The first step towards scalable growth is outlining the KPIs, people, and business units that will be driving and measuring your growth goals. For some businesses, the most valuable growth metric is user acquisition or daily active users. For others, it is found in increasing annual recurring revenue or quarterly earnings.
For you, growth could be defined in terms of pushing a new product through the pipeline, territorial expansion, or developing strategic partnerships. Whichever growth metric is the most valuable and pressing for your business, be sure to structure your plan around that core focal point, taking into consideration that growth is often achieved more quickly and sustainably when it is cross-functionally informed by your larger team and driven home by select stakeholders who take ownership of the outcomes.
Remember, every discipline within a business (from engineering and public relations to product development, finance, marketing, etc.) ultimately impacts its ability to scale, and as such, should not be left out of the strategic growth equation.
#2: Fit Your Plan to Your Business
The next step (often done in tandem with the first) is taking an honest look at the current size and scope of your business, so you can accurately identify just how many resources and how many people in seats you will need to meet your outlined goals.
Realistically, how many man hours — and at what level of experience/expertise — will be required for your growth plan to be successful? Does your existing team have the capacity to carve out time from their current schedule to join a growth squad, or will you need to hire or outsource new talent to avoid overwhelming your team and underdelivering against your timeline? Honest answers to these questions will help guide you through the next step.
#3: Source the Right Talent
While enterprises and SMBs typically have enough talent on hand to allocate to a cross-functional growth sprint or dedicated growth team, startup-stage companies are likely still working leanly and may not have enough in-house people to fully execute a growth plan. There are several solutions for this scenario, one of which is engaging strategic growth agencies and/or specialist talent in a flexible, fractional capacity from anywhere around the globe. Another option is to assign the growth plan to a few solid specialists who exhibit high emotional intelligence and leadership potential and hire several recent college graduates or young professionals to report to, learn from, and support those specialists at a much lower cost.
For example, if your growth plan pivots around user acquisition, secure the top few user acquisition experts you can find (either in-house or fractionally) and assemble a team of teachable junior staffers with degrees in analytics or other relevant experience underneath them to help drive that plan forward. One benefit of this approach is that it leverages a larger pool of experience: the specialists will understand how to blueprint the appropriate strategies, develop and delegate complex campaigns, manage budgets, and deliver results — while the junior hires will bring fresh energy, technological prowess, and next-generation marketing/outreach techniques to drive the initiative forward and connect with multiple audiences.

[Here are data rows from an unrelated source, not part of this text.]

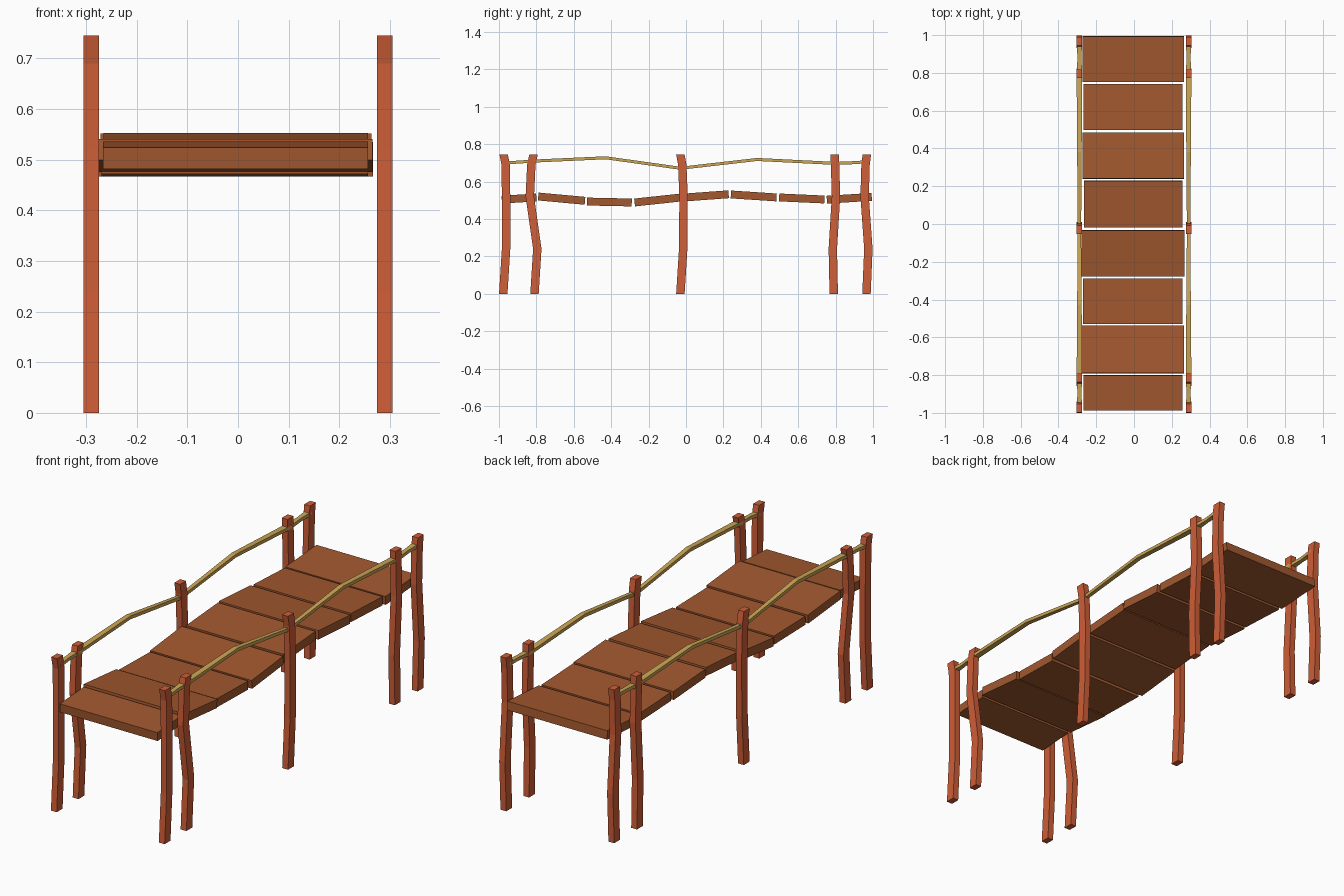
import bpy, bmesh
from math import atan2, hypot
from mathutils import Matrix, Vector

cube = bpy.data.objects.get("Cube")
if cube:
    bpy.data.objects.remove(cube, do_unlink=True)


def material(name, rgb):
    m = bpy.data.materials.new(name)
    m.use_nodes = True
    m.diffuse_color = (*rgb, 1)
    m.node_tree.nodes["Principled BSDF"].inputs["Base Color"].default_value = (*rgb, 1)
    return m


post_wood = material("red wood", (0.62, 0.112, 0.038))
plank_wood = material("brown wood", (0.36, 0.098, 0.028))
rope_tan = material("tan rope", (0.60, 0.38, 0.09))


def finish(name, bm, mat):
    bmesh.ops.recalc_face_normals(bm, faces=bm.faces)
    mesh = bpy.data.meshes.new(name)
    bm.to_mesh(mesh)
    bm.free()
    mesh.materials.append(mat)
    bpy.context.collection.objects.link(bpy.data.objects.new(name, mesh))


def loft(name, sections, mat):
    """Join four-cornered sections, each (centre, half side a, half side b)."""
    bm = bmesh.new()
    rings = []
    for c, a, b in sections:
        c, a, b = Vector(c), Vector(a), Vector(b)
        rings.append([bm.verts.new(p) for p in (c - a - b, c + a - b, c + a + b, c - a + b)])
    for lo, hi in zip(rings, rings[1:]):
        for i in range(4):
            j = (i + 1) % 4
            bm.faces.new((lo[i], lo[j], hi[j], hi[i]))
    bm.faces.new(rings[0])
    bm.faces.new(rings[-1])
    finish(name, bm, mat)


# Crooked posts: y of the centre at each height
LEVELS = (0, 0.24, 0.52, 0.69, 0.745)
POSTS = {
    "front_post": (-0.977, -0.962, -0.962, -0.964, -0.975),
    "front_inner_post": (-0.81, -0.795, -0.835, -0.827, -0.815),
    "middle_post": (-0.03, -0.015, -0.013, -0.02, -0.03),
    "back_inner_post": (0.79, 0.785, 0.802, 0.797, 0.795),
    "back_post": (0.965, 0.975, 0.955, 0.96, 0.967),
}

# Rail ropes: y, z and half width; they narrow between the posts
ROPE = [(-0.965, 0.70, 0.015), (-0.895, 0.704, 0.010), (-0.825, 0.709, 0.015),
        (-0.43, 0.727, 0.012), (-0.03, 0.671, 0.009), (0.38, 0.718, 0.012),
        (0.80, 0.697, 0.015), (0.88, 0.70, 0.010), (0.96, 0.705, 0.015)]

for side, s in (("left", 1), ("right", -1)):
    for name, ys in POSTS.items():
        loft(f"{side}_{name}",
             [((s * 0.29, y, z), (0.0155, 0, 0), (0, 0.0225, 0)) for y, z in zip(ys, LEVELS)],
             post_wood)
    loft(f"{side}_rope",
         [((s * 0.289, y, z), (w, 0, 0), (0, 0, 0.008)) for y, z, w in ROPE], rope_tan)

# Deck planks: front y, back y, front z, back z, right x, left x
PLANKS = [(-0.985, -0.80, 0.503, 0.515, -0.267, 0.257),
          (-0.79, -0.54, 0.52, 0.497, -0.278, 0.266),
          (-0.53, -0.29, 0.493, 0.488, -0.27, 0.257),
          (-0.275, -0.033, 0.488, 0.514, -0.278, 0.267),
          (-0.017, 0.228, 0.514, 0.532, -0.266, 0.257),
          (0.24, 0.484, 0.531, 0.515, -0.272, 0.264),
          (0.498, 0.74, 0.515, 0.504, -0.267, 0.258),
          (0.753, 0.993, 0.503, 0.518, -0.272, 0.266)]

for n, (y0, y1, z0, z1, x0, x1) in enumerate(PLANKS, 1):
    bm = bmesh.new()
    size = (x1 - x0, hypot(y1 - y0, z1 - z0), 0.042)
    centre = ((x0 + x1) / 2, (y0 + y1) / 2, (z0 + z1) / 2)
    turn = Matrix.Rotation(atan2(z1 - z0, y1 - y0), 4, "X")
    bmesh.ops.create_cube(bm, size=1, matrix=Matrix.Translation(centre) @ turn @ Matrix.Diagonal((*size, 1)))
    finish(f"deck_plank_{n}", bm, plank_wood)
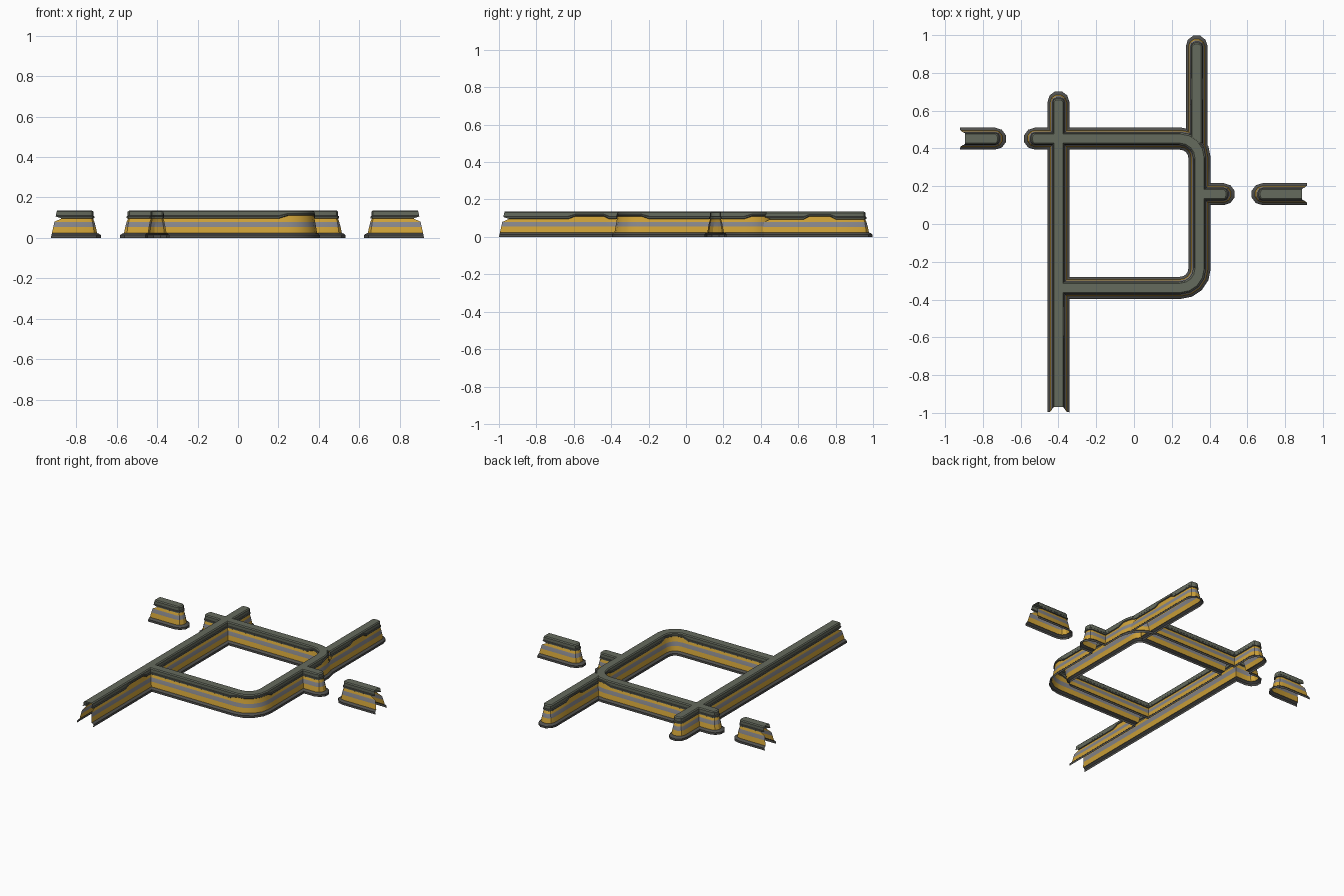
import bpy, bmesh, math
from mathutils import Vector

if "Cube" in bpy.data.objects:
    bpy.data.objects.remove(bpy.data.objects["Cube"])


def material(name, col):
    m = bpy.data.materials.new(name)
    m.diffuse_color = (*col, 1)
    m.use_nodes = True
    m.node_tree.nodes["Principled BSDF"].inputs["Base Color"].default_value = m.diffuse_color
    return m


MATS = [material("dark_base", (0.08, 0.08, 0.075)), material("yellow_band", (0.62, 0.36, 0.04)),
        material("grey_band", (0.24, 0.24, 0.26)), material("olive_cap", (0.13, 0.145, 0.11))]

# Half cross-section: offset from centre line, height, height where the cap is notched, material of band above
PROFILE = [(.058, 0, 0, 0), (.058, .014, .014, 0), (.050, .022, .022, 0), (.044, .024, .024, 1),
           (.039, .055, .055, 2), (.034, .080, .080, 1), (.029, .095, .110, 0), (.034, .098, .114, 3),
           (.034, .106, .119, 0), (.030, .110, .122, 3), (.030, .130, .130, 3), (.024, .136, .136, 3),
           (0, .136, .136, 3)]


def left(d):
    return Vector((-d.y, d.x))


def ragged(z):
    # Open ends are broken off unevenly
    return .05 if .08 < z < .10 else .03 * z / .136


def wall(name, walks, drop=0):
    """Each walk is (points, closed); the half profile is swept on its left side."""
    bm = bmesh.new()
    for pts, closed in walks:
        n, rows = len(pts), []
        for i, (x, y, r) in enumerate(pts):
            p = Vector((x, y))
            prev = Vector(pts[i - 1][:2]) if closed or i else None
            nxt = Vector(pts[(i + 1) % n][:2]) if closed or i < n - 1 else None
            d1 = (p - prev).normalized() if prev is not None else None
            d2 = (nxt - p).normalized() if nxt is not None else None
            zs = [z + (zr - z) * r for _, z, zr, _ in PROFILE]
            hs = [q[0] for q in PROFILE]
            if d1 is None or d2 is None:
                d = d2 or d1
                s = 1 if d1 is None else -1
                rows.append([(*(p + left(d) * h + d * s * ragged(q[1])), z - drop)
                             for h, z, q in zip(hs, zs, PROFILE)])
            elif d1.dot(d2) < -.99:
                # Rounded wall end
                for k in range(6):
                    a = math.pi * k / 5
                    rows.append([(*(p + left(d1) * h * math.cos(a)
                                    + d1 * max(h * 1.4 - .021, 0) * math.sin(a)), max(z - drop, 0))
                                 for h, z in zip(hs, zs)])
            else:
                m = (left(d1) + left(d2)) / (1 + d1.dot(d2))
                rows.append([(*(p + m * h), z - drop) for h, z in zip(hs, zs)])
        grid = [[bm.verts.new((c[0], c[1], max(c[2], 0))) for c in row] for row in rows]
        for i in range(len(grid) if closed else len(grid) - 1):
            a, b = grid[i], grid[(i + 1) % len(grid)]
            for j in range(len(PROFILE) - 1):
                f = bm.faces.new((a[j], a[j + 1], b[j + 1], b[j]))
                f.material_index = PROFILE[j][3]
    bmesh.ops.remove_doubles(bm, verts=bm.verts, dist=.0002)
    bmesh.ops.dissolve_degenerate(bm, edges=bm.edges, dist=.0002)
    me = bpy.data.meshes.new(name)
    bm.to_mesh(me)
    bm.free()
    for m in MATS:
        me.materials.append(m)
    ob = bpy.data.objects.new(name, me)
    bpy.context.collection.objects.link(ob)
    bpy.ops.object.select_all(action='DESELECT')
    ob.select_set(True)
    bpy.context.view_layer.objects.active = ob
    bpy.ops.object.shade_smooth_by_angle(angle=math.radians(28))


def arc(cx, cy, a0, a1, r=.102, seg=4):
    # Rounded corner with a notched cap
    out = []
    for k in range(seg + 1):
        a = math.radians(a0 + (a1 - a0) * k / seg)
        out.append((cx + r * math.cos(a), cy + r * math.sin(a), 1))
    return out


# Centre lines of the room
L, R, T, B, ARM = -.40, .347, .452, -.338, .158
upper = [(.20, T, 0)] + arc(.245, .35, 90, 0) + [(R, .31, 0)]
lower = [(R, -.195, 0)] + arc(.245, -.236, 0, -90) + [(.20, B, 0)]

outer = [(L, -1, 0), (L, T, 0), (-.525, T, 0), (L, T, 0), (L, .645, 0), (L, T, 0)] + upper + \
        [(R, ARM, 0), (.475, ARM, 0), (R, ARM, 0)] + lower + \
        [(L, B, 0), (L, -.41, 0), (L, -.44, 1), (L, -.59, 1), (L, -.63, 0), (L, -1, 0)]
inner = [(L, B, 0)] + lower[::-1] + upper[::-1] + [(L, T, 0)]
wall("room_walls", [(outer, False), (inner, True)])

# Long wall running back from the upper corner
S = .332
notch = [(S, .40, 0), (S, .63, 0), (S, .66, 1), (S, .77, 1), (S, .80, 0)]
wall("back_wall", [(notch + [(S, .94, 0)] + notch[::-1], False)], .001)

# Detached wall fragments either side of the doorways
for name, y, x_open, x_end in (("left_fragment", T, -.925, -.735), ("right_fragment", ARM, .92, .68)):
    wall(name, [([(x_open, y, 0), (x_end, y, 0), (x_open, y, 0)], False)])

One non-negotiable point, however, should be defining at least one leader and key stakeholder for the effort to ensure clear accountability, direction, transparency, and success.
Ultimately, sustainable growth doesn’t happen in a vacuum or occur by luck alone. By honestly evaluating your business’ size, scope, and resources available to create an actionable growth blueprint and assigning that sprint to promising generalists and graduates who can support specialist leaders, your company will be armed with the right people in the right seats (and for the right amount of time) to execute and even exceed its outlined growth goals.
Matt Widdoes is CEO of Mavan.